And yet, here they are putting up big offensive numbers all over again. Even if you toss out the gaudy numbers the Vols put up against an overmatched Iona pitching staff the second weekend of the season, what they’ve done is impressive.
They scored nine or more runs in all three wins in a sweep of Georgia Southern to begin the season and this weekend put up 10 and eight runs, respectively, against a pair of Big 12 opponents in Baylor and Oklahoma after getting held to two runs against Texas on Friday night.
“I thought they were good against (Texas’ Pete) Hansen,” Vitello said. “I don’t like saying it because he’s on their team, but no one’s really done that well against him, and I thought we were in position to score more than we did, and then when they went to their pen, again our at-bats were competitive. We were having to play from behind. So the results were better the second two days. I’d say if there’s any difference at all, our guys were a little less jacked up (the last two days). You can’t go to the park asleep, but you can’t be at an 11.”
The four regulars who returned have been a big part of the offensive success, as you might expect.
Gilbert is 14-for-28 with five doubles, first baseman Luc Lipcius is hitting .355/.500/.581, right fielder Jordan Beck is hitting .317/.370/.683 with four home runs and catcher Evan Russell, who slid behind the plate when Tennessee found itself without an experienced backstop in the fall, is hitting .313/.450/.781.
Just as important to this lineup being as strong as it has shown so far, though, is a group of role players from last year who have taken clear steps forward.
Third baseman Trey Lipscomb had 29 at-bats last season, just nine of which came after the calendar flipped to April. This season, he’s locked down a starting job so far by hitting .390/.413/.927 with a team-leading five homers.
Similarly, shortstop Cortland Lawson had 14 at-bats in 2021. In 2022, he’s hitting .321/.548/.571 with a team-leading 13 walks. Then there’s Jorel Ortega, who might be the unlikeliest star of the bunch, and not just because he went 4-for-27 last season. For much of the leadup to the season, he wasn’t expected to be a regular, but he was plugged into the Opening Day lineup, went 3-for-3 against Georgia Southern, and Vitello hasn’t been able to take him out ever since. He’s hitting .364/.488/.727 and stung the ball consistently this weekend.
“He was not our starting second baseman until the day of our Opening Day for various circumstances,” Vitello said. “The kid plays with a lot of passion, and when he’s focused, he’s electric. He’s always loose.
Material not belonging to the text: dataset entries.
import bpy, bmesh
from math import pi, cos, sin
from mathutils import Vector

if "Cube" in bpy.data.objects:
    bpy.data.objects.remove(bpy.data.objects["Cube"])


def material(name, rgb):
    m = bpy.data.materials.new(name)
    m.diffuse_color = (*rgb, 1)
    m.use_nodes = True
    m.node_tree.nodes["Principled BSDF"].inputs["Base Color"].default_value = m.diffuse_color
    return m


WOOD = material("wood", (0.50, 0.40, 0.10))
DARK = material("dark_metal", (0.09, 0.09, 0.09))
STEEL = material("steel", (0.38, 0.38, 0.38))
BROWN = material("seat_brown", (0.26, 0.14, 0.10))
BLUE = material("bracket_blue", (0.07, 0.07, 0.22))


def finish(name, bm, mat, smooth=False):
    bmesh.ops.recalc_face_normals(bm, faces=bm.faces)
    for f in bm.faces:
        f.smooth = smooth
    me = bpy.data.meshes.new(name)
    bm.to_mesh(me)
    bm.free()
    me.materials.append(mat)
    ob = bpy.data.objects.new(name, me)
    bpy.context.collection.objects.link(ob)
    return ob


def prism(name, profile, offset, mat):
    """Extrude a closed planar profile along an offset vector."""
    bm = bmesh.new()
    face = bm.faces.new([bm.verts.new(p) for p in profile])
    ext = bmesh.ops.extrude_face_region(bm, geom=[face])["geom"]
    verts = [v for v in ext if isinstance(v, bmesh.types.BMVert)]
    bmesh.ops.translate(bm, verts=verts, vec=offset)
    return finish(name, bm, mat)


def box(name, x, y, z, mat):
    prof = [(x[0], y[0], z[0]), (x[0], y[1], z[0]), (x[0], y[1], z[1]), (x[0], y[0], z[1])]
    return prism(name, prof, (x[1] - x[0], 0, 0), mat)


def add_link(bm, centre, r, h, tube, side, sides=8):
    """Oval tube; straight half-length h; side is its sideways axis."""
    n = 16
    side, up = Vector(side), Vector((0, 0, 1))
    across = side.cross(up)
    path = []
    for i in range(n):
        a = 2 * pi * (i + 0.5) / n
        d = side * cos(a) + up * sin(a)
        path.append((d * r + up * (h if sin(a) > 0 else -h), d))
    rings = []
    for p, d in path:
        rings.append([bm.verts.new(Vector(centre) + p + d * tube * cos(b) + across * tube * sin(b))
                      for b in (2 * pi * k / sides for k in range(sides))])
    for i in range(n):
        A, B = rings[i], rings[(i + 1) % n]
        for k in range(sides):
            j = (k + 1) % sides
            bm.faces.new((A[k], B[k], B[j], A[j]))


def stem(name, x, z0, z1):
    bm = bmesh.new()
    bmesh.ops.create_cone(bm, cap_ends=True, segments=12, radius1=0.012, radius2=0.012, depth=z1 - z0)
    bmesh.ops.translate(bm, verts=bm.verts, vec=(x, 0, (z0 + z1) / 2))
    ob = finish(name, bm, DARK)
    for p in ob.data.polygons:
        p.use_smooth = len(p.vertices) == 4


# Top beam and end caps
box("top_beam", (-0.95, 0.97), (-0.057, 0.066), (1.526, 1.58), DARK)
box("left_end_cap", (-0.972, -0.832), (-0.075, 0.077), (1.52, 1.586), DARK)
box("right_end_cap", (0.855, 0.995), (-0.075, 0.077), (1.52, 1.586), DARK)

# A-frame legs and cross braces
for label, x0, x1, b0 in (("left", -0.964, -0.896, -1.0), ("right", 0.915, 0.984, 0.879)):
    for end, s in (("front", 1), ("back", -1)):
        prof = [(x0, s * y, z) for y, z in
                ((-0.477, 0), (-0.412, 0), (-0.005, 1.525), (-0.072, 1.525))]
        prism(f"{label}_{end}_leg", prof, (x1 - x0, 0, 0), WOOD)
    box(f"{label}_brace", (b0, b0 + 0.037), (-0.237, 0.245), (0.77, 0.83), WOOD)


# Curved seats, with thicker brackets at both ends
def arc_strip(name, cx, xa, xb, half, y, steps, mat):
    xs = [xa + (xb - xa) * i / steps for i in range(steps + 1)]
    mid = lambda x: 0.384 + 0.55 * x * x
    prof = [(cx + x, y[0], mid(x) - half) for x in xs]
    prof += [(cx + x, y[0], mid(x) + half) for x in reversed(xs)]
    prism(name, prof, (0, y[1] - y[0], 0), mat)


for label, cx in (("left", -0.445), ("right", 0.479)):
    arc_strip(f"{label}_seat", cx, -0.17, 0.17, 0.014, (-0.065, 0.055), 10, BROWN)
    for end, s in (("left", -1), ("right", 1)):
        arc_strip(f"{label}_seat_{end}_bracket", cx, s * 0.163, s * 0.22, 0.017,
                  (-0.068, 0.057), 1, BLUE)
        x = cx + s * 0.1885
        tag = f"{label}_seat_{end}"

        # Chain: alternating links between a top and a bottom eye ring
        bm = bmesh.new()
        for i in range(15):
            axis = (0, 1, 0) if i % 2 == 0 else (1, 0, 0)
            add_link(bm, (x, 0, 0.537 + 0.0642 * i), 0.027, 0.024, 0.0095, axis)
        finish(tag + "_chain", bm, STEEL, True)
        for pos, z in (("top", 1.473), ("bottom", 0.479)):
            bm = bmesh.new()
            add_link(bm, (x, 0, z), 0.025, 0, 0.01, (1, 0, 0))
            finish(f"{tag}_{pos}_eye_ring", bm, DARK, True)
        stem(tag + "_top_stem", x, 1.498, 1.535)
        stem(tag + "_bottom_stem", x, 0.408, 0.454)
He loves playing baseball as much as any kid on our team, but when he’s also focused, it’s a dangerous combo, and I think he’s kind of brought that every day.”
The players who have felt the lineup squeeze the most as a result are probably the freshmen like Christian Moore, but he’s not the only one. Until recently, outfielder Jared Dickey hadn’t seen much time, but he appears to be a stalwart now. He’s 13-for-23 so far this season with eight walks compared to just one strikeout. He takes good at-bats and makes a lot of contact, making him a good fit in the leadoff spot, which is where he was in Saturday and Sunday’s games.
Blake Burke is another such player. He’s gotten just 12 at-bats this season, but on Sunday, we saw what he is capable of as he flicked a pitch with easy power to the opposite field for a home run into the Crawford Boxes at Minute Maid Park.
Right now, Tennessee simply has more players it would like to give at-bats than it has at-bats to give. That’s a good problem to have and one that will give it enviable depth and the ability to mix and match based on a lot of variables every day.
In an SEC full of prolific offenses, it was reasonable to expect that Tennessee’s would be one to take a step back this season, but that just doesn’t appear that it’s going to end up being the case.